Since the introduction of mRNA-based COVID-19 vaccination the morbidity and mortality rates of COVID have decreased significantly worldwide. COVID-19 illness is cause by infection with the SARS-CoV-2 virus. In Canada, the dominant vaccines in use to prevent infection with SARS-CoV-2 are the mRNA vaccine platforms.

Importantly, breast or chest milk samples following vaccination have been shown to contain SARS-CoV-2-neutralizing IgG for at least six months following vaccination. Anti-SARS-CoV-2 IgA is also expressed for a up to six weeks following the second dose of mRNA vaccination. Together, this suggests that breast milk can confer passive immunity against COVID-19 to nursing infants.

At this time, vaccine-derived spike protein has not been quantified in breast milk samples following vaccination. Currently, the highest level of evidence suggesting that spike protein is unlikely to transfer into breast milk is that of expert opinion.

This study aims to measure this protein (i.e. whether it is present or not in milk samples) in order to improve our safety data for mRNA-based vaccines.


Measuring Protein in Breast/Chest Milk

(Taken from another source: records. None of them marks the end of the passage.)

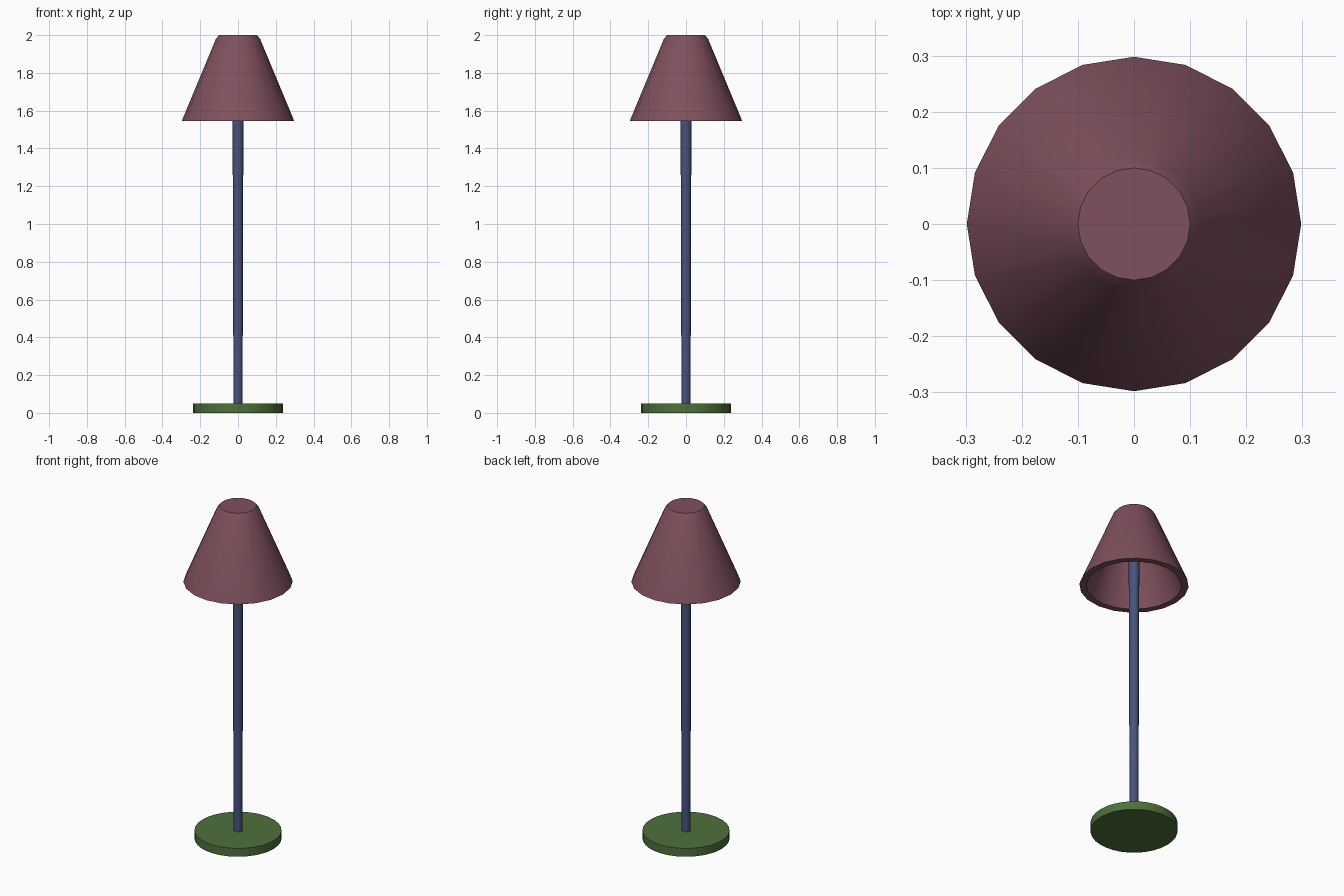
import bpy, bmesh
from math import cos, sin, pi, radians

if "Cube" in bpy.data.objects:
    bpy.data.objects.remove(bpy.data.objects["Cube"])


def material(name, rgb):
    m = bpy.data.materials.new(name)
    m.diffuse_color = (*rgb, 1)
    m.use_nodes = True
    m.node_tree.nodes["Principled BSDF"].inputs["Base Color"].default_value = m.diffuse_color
    return m


def lathe(name, profile, sides, mat):
    """Revolve (radius, z) points around z; radius 0 becomes a flat cap."""
    bm = bmesh.new()
    rings = []
    for r, z in profile:
        rings.append([bm.verts.new((r * cos(2 * pi * i / sides),
                                    r * sin(2 * pi * i / sides), z))
                      for i in range(sides)])
    for a, b in zip(rings, rings[1:]):
        for i in range(sides):
            j = (i + 1) % sides
            bm.faces.new((a[i], a[j], b[j], b[i]))
    bm.faces.new(rings[0][::-1])
    bm.faces.new(rings[-1])
    bmesh.ops.recalc_face_normals(bm, faces=bm.faces)
    me = bpy.data.meshes.new(name)
    bm.to_mesh(me)
    bm.free()
    ob = bpy.data.objects.new(name, me)
    bpy.context.collection.objects.link(ob)
    me.materials.append(mat)
    bpy.ops.object.select_all(action='DESELECT')
    ob.select_set(True)
    bpy.context.view_layer.objects.active = ob
    bpy.ops.object.shade_smooth_by_angle(angle=radians(30))
    return ob


green = material("base_green", (0.076, 0.162, 0.045))
blue = material("pole_blue", (0.062, 0.086, 0.205))
rose = material("shade_rose", (0.21, 0.08, 0.107))

# Flat round foot
lathe("base", [(0.237, 0), (0.237, 0.05)], 32, green)

# Slightly tapered pole, running up to the underside of the shade cap
lathe("pole", [(0.024, 0.04), (0.03, 1.97)], 20, blue)

# Hollow thick-walled shade: inner ceiling, inner wall, rim, outer wall, top
lathe("shade", [(0.085, 1.96), (0.26, 1.545), (0.298, 1.545),
                (0.117, 1.98), (0.1, 2.0)], 20, rose)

The objective of this research is to determine whether vaccine-derived protein from mRNA-based COVID-19 vaccination leads to detectable protein in breast/chest milk. We will use a method called SIMOA digital ELISA to detect these proteins in samples from days one through fourteen following vaccination. We will also examine milk samples for Na+/K+ levels to check for signs of mastitis because having this condition might affect how well proteins transfer into your milk.

You will be asked to collect milk samples at multiple timepoints:

  • Before you receive your next COVID vaccination
  • Immediately after you receive your COVID vaccination
  • For the next 2 weeks after your vaccination


You are eligible if you are:

  1. Currently lactating (breastfeeding/chest feeding/pumping)
  2. Age ≥ 16 years
  3. Planning to receive an mRNA-based COVID-19 vaccination while lactating
  4. Willing to collect milk samples over a 3-week period


However, you are NOT eligible if have had:

  1. Mastitis (in the past month)
  2. Breast cancer (in the past 3 years)
  3. Breast augmentation
  4. A different type of COVID-19 vaccine (i.e. NOT mRNA-based)


Participating in this Study

If you agree to participate in this study, you will be asked to provide:

  1. Milk samples 10mL (x10)
  2. COVID-19 self-administered antigen tests (x4)
  3. One 10-minute questionnaire: completed at-home or in-person at a clinic or over-the-phone (whatever is most convenient for you) – electronic or hardcopy
  4. Record information about milk collection, COVID-19 vaccination, and COVID-19 symptoms (x10)


If you believe you are eligible to participate in this study, please contact our study team:

Kira King, Research Assistant        

(613) 549-6666 x3937

 COVID Vaccine in Pregnancy

 Download a copy of the infographic here: Why you should get the COVID-19 vaccine if you are pregnant


For more information about COVID-19 at KHSC Kingston General Hospital site, visit

For other hospitals, please check their website for hospital specific practices.